** Opening Records for this exercise block **

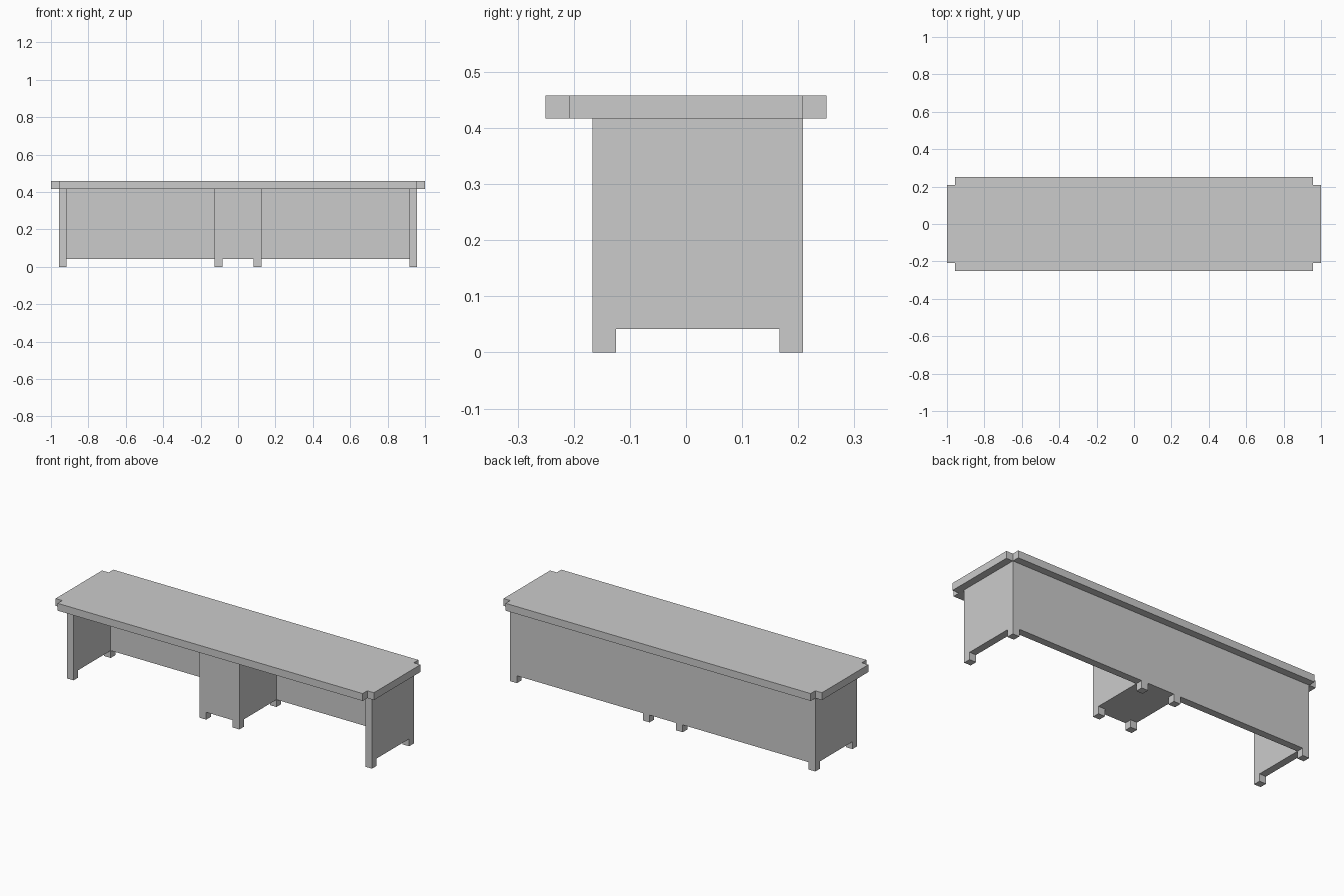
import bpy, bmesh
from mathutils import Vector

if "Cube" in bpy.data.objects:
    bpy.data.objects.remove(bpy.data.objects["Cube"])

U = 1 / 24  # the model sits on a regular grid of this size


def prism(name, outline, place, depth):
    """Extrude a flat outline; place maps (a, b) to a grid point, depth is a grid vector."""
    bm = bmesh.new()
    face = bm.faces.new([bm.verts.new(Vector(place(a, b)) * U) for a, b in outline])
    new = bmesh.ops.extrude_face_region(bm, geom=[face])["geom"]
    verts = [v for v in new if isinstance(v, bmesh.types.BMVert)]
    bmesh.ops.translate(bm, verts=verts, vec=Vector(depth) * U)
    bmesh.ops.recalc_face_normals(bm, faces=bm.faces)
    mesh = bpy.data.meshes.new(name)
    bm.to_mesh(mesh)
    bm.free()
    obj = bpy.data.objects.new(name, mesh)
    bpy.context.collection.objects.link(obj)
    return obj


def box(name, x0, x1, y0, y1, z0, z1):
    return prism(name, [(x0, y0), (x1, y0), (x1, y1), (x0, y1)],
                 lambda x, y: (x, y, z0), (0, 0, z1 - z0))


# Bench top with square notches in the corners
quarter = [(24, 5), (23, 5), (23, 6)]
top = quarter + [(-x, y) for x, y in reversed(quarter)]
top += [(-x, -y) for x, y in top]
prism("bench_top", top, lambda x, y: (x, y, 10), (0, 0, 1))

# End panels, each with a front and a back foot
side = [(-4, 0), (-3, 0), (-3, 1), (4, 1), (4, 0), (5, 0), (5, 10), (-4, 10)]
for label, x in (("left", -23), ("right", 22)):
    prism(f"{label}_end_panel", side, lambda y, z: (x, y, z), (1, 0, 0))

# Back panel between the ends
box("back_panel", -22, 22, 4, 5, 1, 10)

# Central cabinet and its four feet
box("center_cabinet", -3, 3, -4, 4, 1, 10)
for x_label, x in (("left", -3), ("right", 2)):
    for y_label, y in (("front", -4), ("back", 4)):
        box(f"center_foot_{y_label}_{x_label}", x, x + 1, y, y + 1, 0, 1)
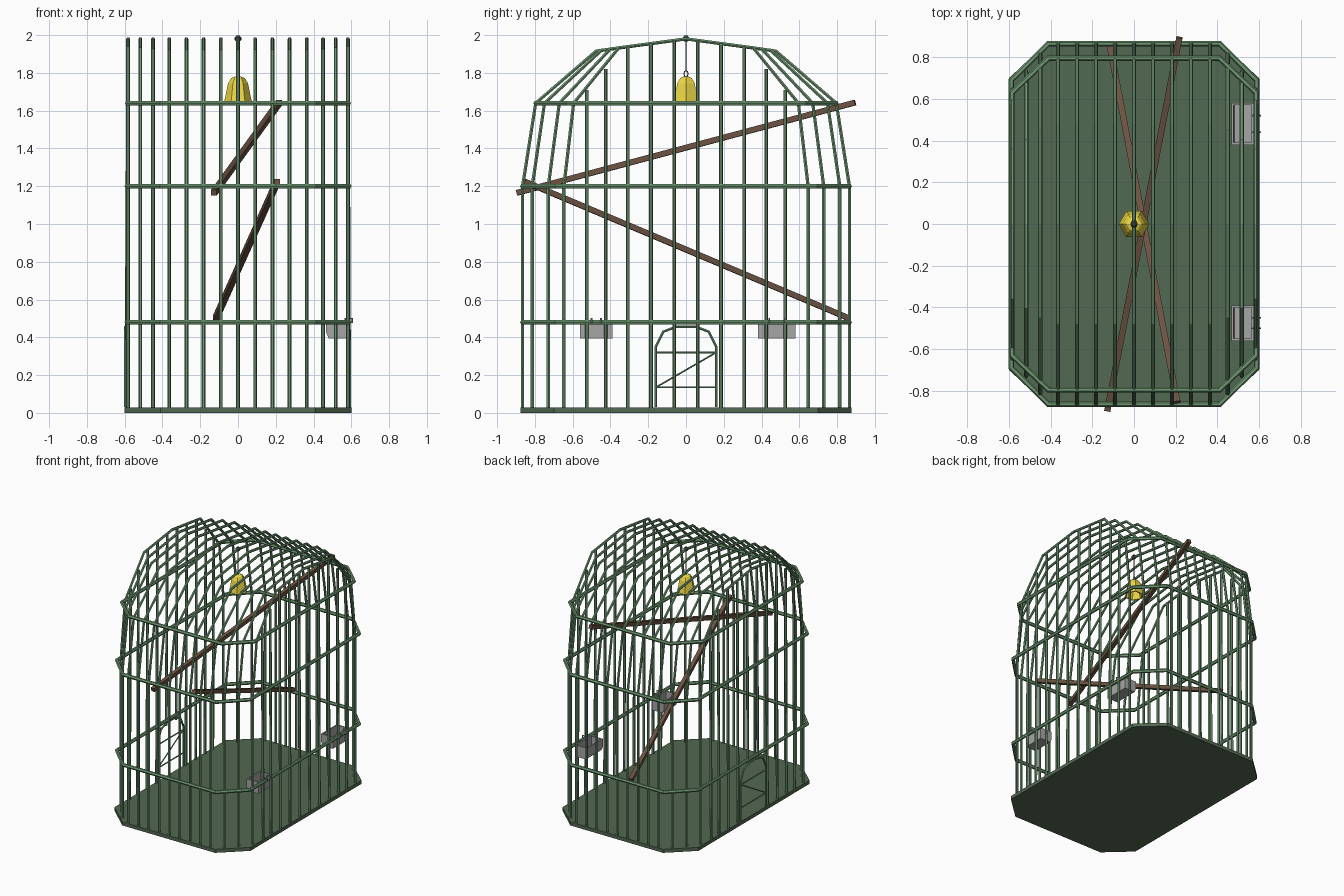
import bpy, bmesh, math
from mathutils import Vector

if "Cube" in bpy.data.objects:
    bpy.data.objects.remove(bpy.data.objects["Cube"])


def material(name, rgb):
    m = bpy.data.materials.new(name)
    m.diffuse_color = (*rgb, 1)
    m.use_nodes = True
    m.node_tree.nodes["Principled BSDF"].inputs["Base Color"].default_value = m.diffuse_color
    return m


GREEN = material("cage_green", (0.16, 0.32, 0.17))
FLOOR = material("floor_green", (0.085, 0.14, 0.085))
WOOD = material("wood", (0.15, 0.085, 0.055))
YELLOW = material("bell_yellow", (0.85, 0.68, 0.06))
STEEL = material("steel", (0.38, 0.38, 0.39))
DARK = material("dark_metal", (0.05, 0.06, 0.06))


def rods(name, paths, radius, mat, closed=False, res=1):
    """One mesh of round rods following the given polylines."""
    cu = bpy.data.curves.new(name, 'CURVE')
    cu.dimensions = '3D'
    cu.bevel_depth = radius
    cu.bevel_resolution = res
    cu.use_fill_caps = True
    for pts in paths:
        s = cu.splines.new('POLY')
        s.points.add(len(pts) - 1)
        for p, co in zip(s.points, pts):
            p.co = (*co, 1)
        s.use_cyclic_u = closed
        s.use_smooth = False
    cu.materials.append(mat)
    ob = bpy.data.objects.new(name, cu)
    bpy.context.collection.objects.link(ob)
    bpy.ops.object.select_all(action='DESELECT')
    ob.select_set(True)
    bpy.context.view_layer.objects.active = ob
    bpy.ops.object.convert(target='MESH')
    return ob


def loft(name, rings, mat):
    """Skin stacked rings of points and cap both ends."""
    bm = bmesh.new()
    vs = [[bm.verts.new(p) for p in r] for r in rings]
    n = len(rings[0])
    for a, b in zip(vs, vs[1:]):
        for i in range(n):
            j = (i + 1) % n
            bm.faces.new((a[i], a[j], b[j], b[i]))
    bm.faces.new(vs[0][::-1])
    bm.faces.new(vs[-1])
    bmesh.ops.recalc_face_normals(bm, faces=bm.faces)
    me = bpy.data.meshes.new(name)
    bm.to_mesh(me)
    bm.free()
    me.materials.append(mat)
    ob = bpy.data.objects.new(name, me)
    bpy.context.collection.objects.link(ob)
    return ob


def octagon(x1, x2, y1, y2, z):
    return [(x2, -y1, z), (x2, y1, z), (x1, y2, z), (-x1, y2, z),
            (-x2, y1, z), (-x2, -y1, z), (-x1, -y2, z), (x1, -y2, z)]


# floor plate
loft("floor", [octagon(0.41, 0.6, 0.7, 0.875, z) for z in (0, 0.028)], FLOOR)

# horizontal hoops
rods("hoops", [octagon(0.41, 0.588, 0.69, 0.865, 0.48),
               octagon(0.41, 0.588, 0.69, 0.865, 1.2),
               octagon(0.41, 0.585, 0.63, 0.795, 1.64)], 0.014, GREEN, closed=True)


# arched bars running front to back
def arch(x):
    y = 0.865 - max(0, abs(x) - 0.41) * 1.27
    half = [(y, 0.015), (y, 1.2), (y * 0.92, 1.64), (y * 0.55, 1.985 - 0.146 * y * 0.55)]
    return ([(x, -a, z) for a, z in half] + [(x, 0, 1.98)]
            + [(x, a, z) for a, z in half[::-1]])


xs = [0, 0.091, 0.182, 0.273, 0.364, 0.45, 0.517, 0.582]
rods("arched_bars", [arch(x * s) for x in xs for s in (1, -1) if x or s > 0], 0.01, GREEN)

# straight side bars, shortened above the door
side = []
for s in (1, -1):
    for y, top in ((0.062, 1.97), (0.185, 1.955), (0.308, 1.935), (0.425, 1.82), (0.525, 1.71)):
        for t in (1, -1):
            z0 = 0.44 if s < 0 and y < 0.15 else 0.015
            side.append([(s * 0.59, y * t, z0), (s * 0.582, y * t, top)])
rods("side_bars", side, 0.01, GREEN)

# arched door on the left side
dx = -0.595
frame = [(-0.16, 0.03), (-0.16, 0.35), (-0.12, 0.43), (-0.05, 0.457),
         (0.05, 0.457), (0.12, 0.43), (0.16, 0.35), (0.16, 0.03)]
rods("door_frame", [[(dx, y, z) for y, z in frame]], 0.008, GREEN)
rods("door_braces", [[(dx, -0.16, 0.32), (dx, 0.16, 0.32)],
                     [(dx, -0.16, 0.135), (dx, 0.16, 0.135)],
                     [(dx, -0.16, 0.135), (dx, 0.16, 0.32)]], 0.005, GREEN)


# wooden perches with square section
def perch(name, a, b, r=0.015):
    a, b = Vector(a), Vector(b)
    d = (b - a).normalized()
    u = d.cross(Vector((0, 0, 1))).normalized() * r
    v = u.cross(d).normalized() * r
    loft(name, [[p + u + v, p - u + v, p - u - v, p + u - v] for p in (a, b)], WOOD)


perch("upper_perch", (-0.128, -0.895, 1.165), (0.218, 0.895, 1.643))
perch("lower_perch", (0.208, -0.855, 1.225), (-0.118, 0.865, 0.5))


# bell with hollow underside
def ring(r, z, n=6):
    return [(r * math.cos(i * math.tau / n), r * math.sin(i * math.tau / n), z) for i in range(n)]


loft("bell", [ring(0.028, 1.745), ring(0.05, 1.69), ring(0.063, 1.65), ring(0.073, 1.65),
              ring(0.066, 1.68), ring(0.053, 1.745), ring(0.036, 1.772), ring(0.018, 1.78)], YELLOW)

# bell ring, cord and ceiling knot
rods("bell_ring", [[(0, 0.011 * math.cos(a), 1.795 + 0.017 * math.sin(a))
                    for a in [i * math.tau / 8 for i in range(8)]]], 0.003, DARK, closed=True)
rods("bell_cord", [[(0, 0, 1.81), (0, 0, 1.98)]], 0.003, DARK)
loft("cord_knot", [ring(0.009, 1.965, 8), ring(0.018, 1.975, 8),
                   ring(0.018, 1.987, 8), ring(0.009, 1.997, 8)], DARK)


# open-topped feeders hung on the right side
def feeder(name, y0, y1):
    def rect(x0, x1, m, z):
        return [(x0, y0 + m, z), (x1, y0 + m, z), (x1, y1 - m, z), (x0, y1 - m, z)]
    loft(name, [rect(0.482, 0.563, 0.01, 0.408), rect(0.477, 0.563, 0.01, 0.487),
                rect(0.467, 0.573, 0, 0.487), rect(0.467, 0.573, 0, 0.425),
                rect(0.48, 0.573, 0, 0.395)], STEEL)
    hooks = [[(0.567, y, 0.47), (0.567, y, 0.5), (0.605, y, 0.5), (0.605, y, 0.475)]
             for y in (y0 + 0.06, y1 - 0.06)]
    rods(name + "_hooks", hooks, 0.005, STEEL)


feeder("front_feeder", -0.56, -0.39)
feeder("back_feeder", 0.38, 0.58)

** Closing Records for this exercise block **

### Instructions to follow
Each line above, from the one that contains "dx = -0.595" to the last line of the records, should be repeated exactly. Leave out all others.

### Expected answer
dx = -0.595
frame = [(-0.16, 0.03), (-0.16, 0.35), (-0.12, 0.43), (-0.05, 0.457),
         (0.05, 0.457), (0.12, 0.43), (0.16, 0.35), (0.16, 0.03)]
rods("door_frame", [[(dx, y, z) for y, z in frame]], 0.008, GREEN)
rods("door_braces", [[(dx, -0.16, 0.32), (dx, 0.16, 0.32)],
                     [(dx, -0.16, 0.135), (dx, 0.16, 0.135)],
                     [(dx, -0.16, 0.135), (dx, 0.16, 0.32)]], 0.005, GREEN)


# wooden perches with square section
def perch(name, a, b, r=0.015):
    a, b = Vector(a), Vector(b)
    d = (b - a).normalized()
    u = d.cross(Vector((0, 0, 1))).normalized() * r
    v = u.cross(d).normalized() * r
    loft(name, [[p + u + v, p - u + v, p - u - v, p + u - v] for p in (a, b)], WOOD)


perch("upper_perch", (-0.128, -0.895, 1.165), (0.218, 0.895, 1.643))
perch("lower_perch", (0.208, -0.855, 1.225), (-0.118, 0.865, 0.5))


# bell with hollow underside
def ring(r, z, n=6):
    return [(r * math.cos(i * math.tau / n), r * math.sin(i * math.tau / n), z) for i in range(n)]


loft("bell", [ring(0.028, 1.745), ring(0.05, 1.69), ring(0.063, 1.65), ring(0.073, 1.65),
              ring(0.066, 1.68), ring(0.053, 1.745), ring(0.036, 1.772), ring(0.018, 1.78)], YELLOW)

# bell ring, cord and ceiling knot
rods("bell_ring", [[(0, 0.011 * math.cos(a), 1.795 + 0.017 * math.sin(a))
                    for a in [i * math.tau / 8 for i in range(8)]]], 0.003, DARK, closed=True)
rods("bell_cord", [[(0, 0, 1.81), (0, 0, 1.98)]], 0.003, DARK)
loft("cord_knot", [ring(0.009, 1.965, 8), ring(0.018, 1.975, 8),
                   ring(0.018, 1.987, 8), ring(0.009, 1.997, 8)], DARK)


# open-topped feeders hung on the right side
def feeder(name, y0, y1):
    def rect(x0, x1, m, z):
        return [(x0, y0 + m, z), (x1, y0 + m, z), (x1, y1 - m, z), (x0, y1 - m, z)]
    loft(name, [rect(0.482, 0.563, 0.01, 0.408), rect(0.477, 0.563, 0.01, 0.487),
                rect(0.467, 0.573, 0, 0.487), rect(0.467, 0.573, 0, 0.425),
                rect(0.48, 0.573, 0, 0.395)], STEEL)
    hooks = [[(0.567, y, 0.47), (0.567, y, 0.5), (0.605, y, 0.5), (0.605, y, 0.475)]
             for y in (y0 + 0.06, y1 - 0.06)]
    rods(name + "_hooks", hooks, 0.005, STEEL)


feeder("front_feeder", -0.56, -0.39)
feeder("back_feeder", 0.38, 0.58)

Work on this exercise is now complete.